[Saved data entries]

════════

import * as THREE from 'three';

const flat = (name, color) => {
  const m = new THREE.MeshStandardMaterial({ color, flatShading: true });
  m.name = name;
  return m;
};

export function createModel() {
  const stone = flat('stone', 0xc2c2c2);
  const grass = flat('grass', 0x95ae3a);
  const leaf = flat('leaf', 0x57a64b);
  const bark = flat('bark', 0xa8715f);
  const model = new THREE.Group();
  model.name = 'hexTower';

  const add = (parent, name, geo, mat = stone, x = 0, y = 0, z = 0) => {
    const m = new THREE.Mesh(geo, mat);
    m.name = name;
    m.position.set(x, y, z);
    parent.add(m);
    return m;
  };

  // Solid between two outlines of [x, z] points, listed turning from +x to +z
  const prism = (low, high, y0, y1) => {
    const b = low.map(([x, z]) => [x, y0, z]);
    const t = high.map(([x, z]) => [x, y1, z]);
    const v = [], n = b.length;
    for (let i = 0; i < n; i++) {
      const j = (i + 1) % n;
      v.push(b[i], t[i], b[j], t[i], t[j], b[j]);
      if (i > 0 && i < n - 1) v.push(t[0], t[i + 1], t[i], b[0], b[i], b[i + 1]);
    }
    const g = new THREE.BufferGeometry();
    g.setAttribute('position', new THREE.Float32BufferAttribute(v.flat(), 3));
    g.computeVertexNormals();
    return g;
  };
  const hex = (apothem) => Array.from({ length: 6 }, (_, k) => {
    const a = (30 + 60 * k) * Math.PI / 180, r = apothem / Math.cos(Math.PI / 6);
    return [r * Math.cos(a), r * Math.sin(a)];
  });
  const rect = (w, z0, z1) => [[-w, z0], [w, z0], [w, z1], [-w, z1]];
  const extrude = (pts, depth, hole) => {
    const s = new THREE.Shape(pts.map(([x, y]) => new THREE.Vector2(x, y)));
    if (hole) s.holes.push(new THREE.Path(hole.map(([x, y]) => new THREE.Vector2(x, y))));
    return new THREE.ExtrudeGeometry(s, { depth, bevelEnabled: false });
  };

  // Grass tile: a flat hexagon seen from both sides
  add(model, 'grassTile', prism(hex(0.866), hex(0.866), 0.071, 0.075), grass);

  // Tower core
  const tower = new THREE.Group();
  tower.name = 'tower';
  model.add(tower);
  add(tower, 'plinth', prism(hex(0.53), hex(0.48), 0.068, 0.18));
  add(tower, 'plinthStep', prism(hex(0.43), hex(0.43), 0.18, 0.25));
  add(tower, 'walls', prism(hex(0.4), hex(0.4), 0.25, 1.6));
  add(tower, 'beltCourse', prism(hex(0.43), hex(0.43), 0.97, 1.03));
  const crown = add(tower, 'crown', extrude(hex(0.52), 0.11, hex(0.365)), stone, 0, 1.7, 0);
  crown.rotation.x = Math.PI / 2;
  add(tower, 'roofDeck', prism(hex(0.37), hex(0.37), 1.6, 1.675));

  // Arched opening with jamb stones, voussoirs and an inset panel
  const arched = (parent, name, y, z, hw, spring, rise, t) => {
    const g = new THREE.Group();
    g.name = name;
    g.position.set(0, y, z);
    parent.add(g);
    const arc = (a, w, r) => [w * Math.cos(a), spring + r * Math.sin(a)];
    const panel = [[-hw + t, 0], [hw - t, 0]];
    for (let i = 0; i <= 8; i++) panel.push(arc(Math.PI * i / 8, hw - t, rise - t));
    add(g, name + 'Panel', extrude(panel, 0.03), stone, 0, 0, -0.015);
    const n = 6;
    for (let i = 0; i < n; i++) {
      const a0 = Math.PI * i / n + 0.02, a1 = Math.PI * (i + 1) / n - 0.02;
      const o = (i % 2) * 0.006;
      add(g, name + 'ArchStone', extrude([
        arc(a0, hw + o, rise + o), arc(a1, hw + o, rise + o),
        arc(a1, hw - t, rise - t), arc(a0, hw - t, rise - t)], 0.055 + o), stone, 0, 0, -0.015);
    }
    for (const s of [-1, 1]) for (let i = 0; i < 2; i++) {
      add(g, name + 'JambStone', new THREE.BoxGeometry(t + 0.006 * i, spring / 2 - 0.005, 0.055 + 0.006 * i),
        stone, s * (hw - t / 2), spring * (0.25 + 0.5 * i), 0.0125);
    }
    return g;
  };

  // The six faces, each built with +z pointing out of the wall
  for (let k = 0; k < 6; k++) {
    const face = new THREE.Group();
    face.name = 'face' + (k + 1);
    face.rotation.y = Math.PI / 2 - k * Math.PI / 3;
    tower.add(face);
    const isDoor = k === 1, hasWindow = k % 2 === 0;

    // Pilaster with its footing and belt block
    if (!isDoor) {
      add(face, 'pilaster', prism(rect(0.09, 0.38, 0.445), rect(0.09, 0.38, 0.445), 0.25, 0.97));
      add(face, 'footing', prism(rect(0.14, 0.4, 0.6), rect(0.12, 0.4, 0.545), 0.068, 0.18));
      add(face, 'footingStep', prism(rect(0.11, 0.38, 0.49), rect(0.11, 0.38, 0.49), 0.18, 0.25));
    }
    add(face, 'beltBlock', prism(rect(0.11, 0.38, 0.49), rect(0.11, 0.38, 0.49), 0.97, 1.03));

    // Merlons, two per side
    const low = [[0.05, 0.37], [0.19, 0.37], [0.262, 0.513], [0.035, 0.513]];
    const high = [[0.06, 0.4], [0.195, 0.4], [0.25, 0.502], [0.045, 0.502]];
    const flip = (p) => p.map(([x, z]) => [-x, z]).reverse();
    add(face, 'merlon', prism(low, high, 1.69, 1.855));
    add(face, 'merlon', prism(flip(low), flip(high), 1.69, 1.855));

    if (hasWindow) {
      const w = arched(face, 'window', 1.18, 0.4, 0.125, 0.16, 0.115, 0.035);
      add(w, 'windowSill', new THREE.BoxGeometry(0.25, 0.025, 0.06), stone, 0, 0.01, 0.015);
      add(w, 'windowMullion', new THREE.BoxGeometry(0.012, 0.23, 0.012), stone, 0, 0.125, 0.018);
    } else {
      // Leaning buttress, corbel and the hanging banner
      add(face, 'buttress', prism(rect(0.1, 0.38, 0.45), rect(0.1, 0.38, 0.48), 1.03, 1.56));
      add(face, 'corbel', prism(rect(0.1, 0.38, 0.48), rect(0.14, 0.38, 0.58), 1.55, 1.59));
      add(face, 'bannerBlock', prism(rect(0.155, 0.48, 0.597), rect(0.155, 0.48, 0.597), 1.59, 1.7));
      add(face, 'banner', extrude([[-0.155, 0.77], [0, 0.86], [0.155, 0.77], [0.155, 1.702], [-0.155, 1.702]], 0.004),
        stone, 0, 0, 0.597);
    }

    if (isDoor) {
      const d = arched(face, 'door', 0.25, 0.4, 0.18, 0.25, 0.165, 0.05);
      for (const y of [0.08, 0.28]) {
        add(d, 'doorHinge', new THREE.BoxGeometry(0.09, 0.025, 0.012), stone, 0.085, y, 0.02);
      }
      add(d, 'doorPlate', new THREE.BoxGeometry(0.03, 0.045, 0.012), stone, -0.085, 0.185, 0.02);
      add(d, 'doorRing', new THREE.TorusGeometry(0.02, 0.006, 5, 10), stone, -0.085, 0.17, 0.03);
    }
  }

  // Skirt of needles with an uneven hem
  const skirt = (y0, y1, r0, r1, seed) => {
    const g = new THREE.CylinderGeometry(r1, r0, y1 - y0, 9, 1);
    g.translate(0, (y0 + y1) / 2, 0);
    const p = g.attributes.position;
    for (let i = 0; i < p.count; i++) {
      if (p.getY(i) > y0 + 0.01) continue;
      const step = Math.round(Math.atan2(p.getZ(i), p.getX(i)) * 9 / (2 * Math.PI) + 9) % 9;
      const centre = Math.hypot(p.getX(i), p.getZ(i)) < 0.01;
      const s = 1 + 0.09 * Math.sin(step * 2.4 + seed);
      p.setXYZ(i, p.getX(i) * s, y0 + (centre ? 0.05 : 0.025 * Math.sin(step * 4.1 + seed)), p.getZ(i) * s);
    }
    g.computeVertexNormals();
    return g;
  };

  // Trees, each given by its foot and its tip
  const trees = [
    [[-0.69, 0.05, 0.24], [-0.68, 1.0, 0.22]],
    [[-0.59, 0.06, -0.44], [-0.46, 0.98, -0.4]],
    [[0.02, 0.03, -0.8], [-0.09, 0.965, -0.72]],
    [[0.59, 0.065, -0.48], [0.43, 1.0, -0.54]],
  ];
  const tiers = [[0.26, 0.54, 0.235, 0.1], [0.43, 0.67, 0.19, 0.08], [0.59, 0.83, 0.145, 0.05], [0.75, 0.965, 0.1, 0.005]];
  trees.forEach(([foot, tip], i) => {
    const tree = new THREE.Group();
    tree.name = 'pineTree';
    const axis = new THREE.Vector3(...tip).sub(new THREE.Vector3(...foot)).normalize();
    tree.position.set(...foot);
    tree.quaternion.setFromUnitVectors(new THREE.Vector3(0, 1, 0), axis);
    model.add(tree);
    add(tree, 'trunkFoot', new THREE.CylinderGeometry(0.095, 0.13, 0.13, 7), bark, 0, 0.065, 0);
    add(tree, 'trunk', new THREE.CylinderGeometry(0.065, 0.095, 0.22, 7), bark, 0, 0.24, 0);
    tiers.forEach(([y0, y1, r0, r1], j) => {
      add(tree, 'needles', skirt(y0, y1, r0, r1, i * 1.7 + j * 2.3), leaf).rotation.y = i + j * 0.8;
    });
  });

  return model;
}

════════

# Activity:
A copy of each line above that holds the word "needles" is the expected answer.

# Exercise output:
  // Skirt of needles with an uneven hem
      add(tree, 'needles', skirt(y0, y1, r0, r1, i * 1.7 + j * 2.3), leaf).rotation.y = i + j * 0.8;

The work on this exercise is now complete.